- Unreliable. Sometimes VAI crashed during the matrix downloading, and I had no idea if the model files that were intended for downloading had been downloaded or not. So I had to run the script several times, and pray that I got all the files. I still didn’t know.
- Not comprehensive. Even after running the scripts, I noticed that VAI still wanted to download even more files. I attribute this to the specific set of resolutions requested in the script, which do not seem comprehensive.
To address all these issues, I created my own improved version, that is about two orders of magnitude faster (provided you have the bandwidth), downloads all model files required (to my knowledge), and is meticulous about handling failure. Also allows abort and restart from where you left off, without having to worry about you corrupting any model files. It will only download model files you don’t have, so you don’t have to figure that bit out yourself either.
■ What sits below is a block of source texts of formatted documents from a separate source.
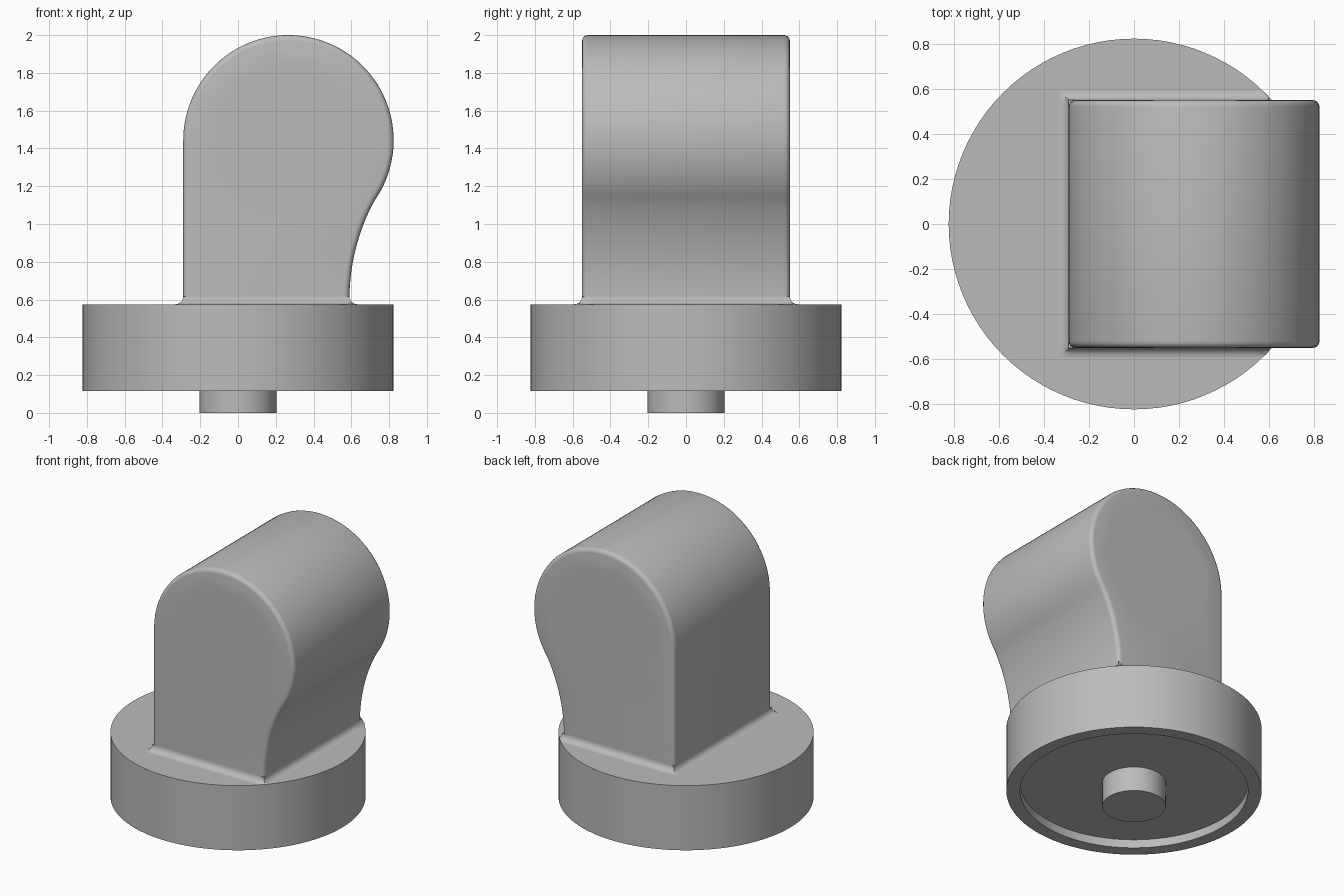
import bpy, bmesh, math
from mathutils import Vector

cube = bpy.data.objects.get("Cube")
if cube:
    bpy.data.objects.remove(cube, do_unlink=True)

grey = bpy.data.materials.new("plain grey")
grey.use_nodes = True
color = (0.5, 0.5, 0.5, 1)
grey.diffuse_color = color
grey.node_tree.nodes["Principled BSDF"].inputs["Base Color"].default_value = color

BASE_R, BASE_TOP = 0.823, 0.575
HALF_Y, LEFT_X, RIGHT_X = 0.55, -0.29, 0.59
EYE_X, EYE_Z, EYE_R = 0.267, 1.443, 0.557


def add_object(name, bm):
    bmesh.ops.recalc_face_normals(bm, faces=bm.faces)
    mesh = bpy.data.meshes.new(name)
    bm.to_mesh(mesh)
    bm.free()
    obj = bpy.data.objects.new(name, mesh)
    bpy.context.collection.objects.link(obj)
    mesh.materials.append(grey)
    return obj


def smooth(obj):
    bpy.ops.object.select_all(action='DESELECT')
    obj.select_set(True)
    bpy.context.view_layer.objects.active = obj
    bpy.ops.object.shade_smooth_by_angle(angle=math.radians(35))


def lathe(name, profile, steps=96):
    bm = bmesh.new()
    verts = [bm.verts.new((r, 0, z)) for r, z in profile]
    edges = [bm.edges.new(pair) for pair in zip(verts, verts[1:])]
    bmesh.ops.spin(bm, geom=verts + edges, cent=(0, 0, 0), axis=(0, 0, 1),
                   angle=math.tau, steps=steps)
    bmesh.ops.remove_doubles(bm, verts=bm.verts, dist=1e-4)
    return add_object(name, bm)


# Round base with a shallow recess underneath, and a locating pin
FLOOR = 0.175
smooth(lathe("base", [(0, FLOOR), (0.735, FLOOR), (0.735, 0.115),
                      (BASE_R, 0.115), (BASE_R, BASE_TOP), (0, BASE_TOP)]))
smooth(lathe("locating_pin", [(0, 0), (0.205, 0), (0.205, FLOOR), (0, FLOOR)], 48))

# Arm outline: straight left side, round head, concave right side
outline = [(LEFT_X, 0.5)]
start, end = math.pi, math.radians(-35)
for i in range(65):
    a = start + (end - start) * i / 64
    outline.append((EYE_X + EYE_R * math.cos(a), EYE_Z + EYE_R * math.sin(a)))
top_z, low_z, neck_r = outline[-1][1], 0.6, 1.1
for i in range(1, 17):
    z = top_z + (low_z - top_z) * i / 16
    outline.append((RIGHT_X + neck_r - math.sqrt(neck_r ** 2 - (z - low_z) ** 2), z))
outline.append((RIGHT_X, 0.5))

bm = bmesh.new()
front = bm.faces.new([bm.verts.new((x, -HALF_Y, z)) for x, z in outline])
extruded = bmesh.ops.extrude_face_region(bm, geom=[front], use_keep_orig=True)["geom"]
bmesh.ops.translate(bm, vec=(0, 2 * HALF_Y, 0),
                    verts=[g for g in extruded if isinstance(g, bmesh.types.BMVert)])
bmesh.ops.recalc_face_normals(bm, faces=bm.faces)
rims = [e for e in bm.edges
        if abs(e.verts[0].co.y - e.verts[1].co.y) < 1e-4
        and max(v.co.z for v in e.verts) > 0.55]
bmesh.ops.bevel(bm, geom=rims, offset=0.03, segments=4, profile=0.5, affect='EDGES')
arm = add_object("arm", bm)

# Shallow round sockets cut in both ends of the head
cutters = []
for side in (-1, 1):
    bm = bmesh.new()
    bmesh.ops.create_cone(bm, cap_ends=True, segments=80, radius1=0.42,
                          radius2=0.42, depth=0.23)
    for v in bm.verts:
        v.co = Vector((v.co.x + EYE_X, v.co.z + side * HALF_Y, v.co.y + EYE_Z))
    cutter = add_object("socket_cutter", bm)
    cutter.hide_render = True
    mod = arm.modifiers.new("socket", 'BOOLEAN')
    mod.operation, mod.solver, mod.object = 'DIFFERENCE', 'EXACT', cutter
    cutters.append(cutter)
bpy.ops.object.select_all(action='DESELECT')
arm.select_set(True)
bpy.context.view_layer.objects.active = arm
for name in [m.name for m in arm.modifiers]:
    bpy.ops.object.modifier_apply(modifier=name)
for cutter in cutters:
    bpy.data.objects.remove(cutter, do_unlink=True)
smooth(arm)

# Mitred concave fillet where the arm meets the base, trimmed to the base rim
FILLET, SIDE_STEPS, RINGS = 0.042, 24, 6
bm = bmesh.new()
rings = []
for k in range(RINGS + 1):
    a = math.pi / 2 * k / RINGS
    out = FILLET * (1 - math.cos(a))
    z = BASE_TOP + FILLET * (1 - math.sin(a))
    corners = [Vector((x, y, z)) for x, y in (
        (LEFT_X - out, -HALF_Y - out), (RIGHT_X + out, -HALF_Y - out),
        (RIGHT_X + out, HALF_Y + out), (LEFT_X - out, HALF_Y + out))]
    ring = []
    for i, c in enumerate(corners):
        for s in range(SIDE_STEPS):
            p = c.lerp(corners[(i + 1) % 4], s / SIDE_STEPS)
            scale = min(1, BASE_R / math.hypot(p.x, p.y))
            ring.append(bm.verts.new((p.x * scale, p.y * scale, z)))
    rings.append(ring)
for upper, lower in zip(rings, rings[1:]):
    for i in range(len(upper)):
        j = (i + 1) % len(upper)
        bm.faces.new((upper[i], upper[j], lower[j], lower[i]))
bm.faces.new(rings[0])
bm.faces.new(rings[-1])
smooth(add_object("foot_fillet", bm))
It has a set of additional features as well:
- Ability to choose only the specific subset of model(s) and versions you are interested in. E.g. prob-3 and amq-13 for onnx16 or any other combination you like.
- Lists all the models and all versions of them with information about what they do, in an easy to view list.
For more details, view the comprehensive documentation on the PyPi repo, or the github project that’s backing the release. Give it a shot if you like. Testing, feedback and issue reporting are all welcome.
pip install vaimm
To use, for example:
vaimm download --backend onnx --include prob-3,amq-13 --dir . --cookie "$COOKIE" Downloading: 100%|████████████████| 54/54 [00:18<00:00, 3.01 files /s, speed=93.12 MiB/s] Download completed successfully with 1.63 GiB of data fetched.
Note: the package is automatically built from source in github, and pushed from there to PyPi. So, you can validate the code and the build steps before you install it, if you happen to be as paranoid about third party software as I am.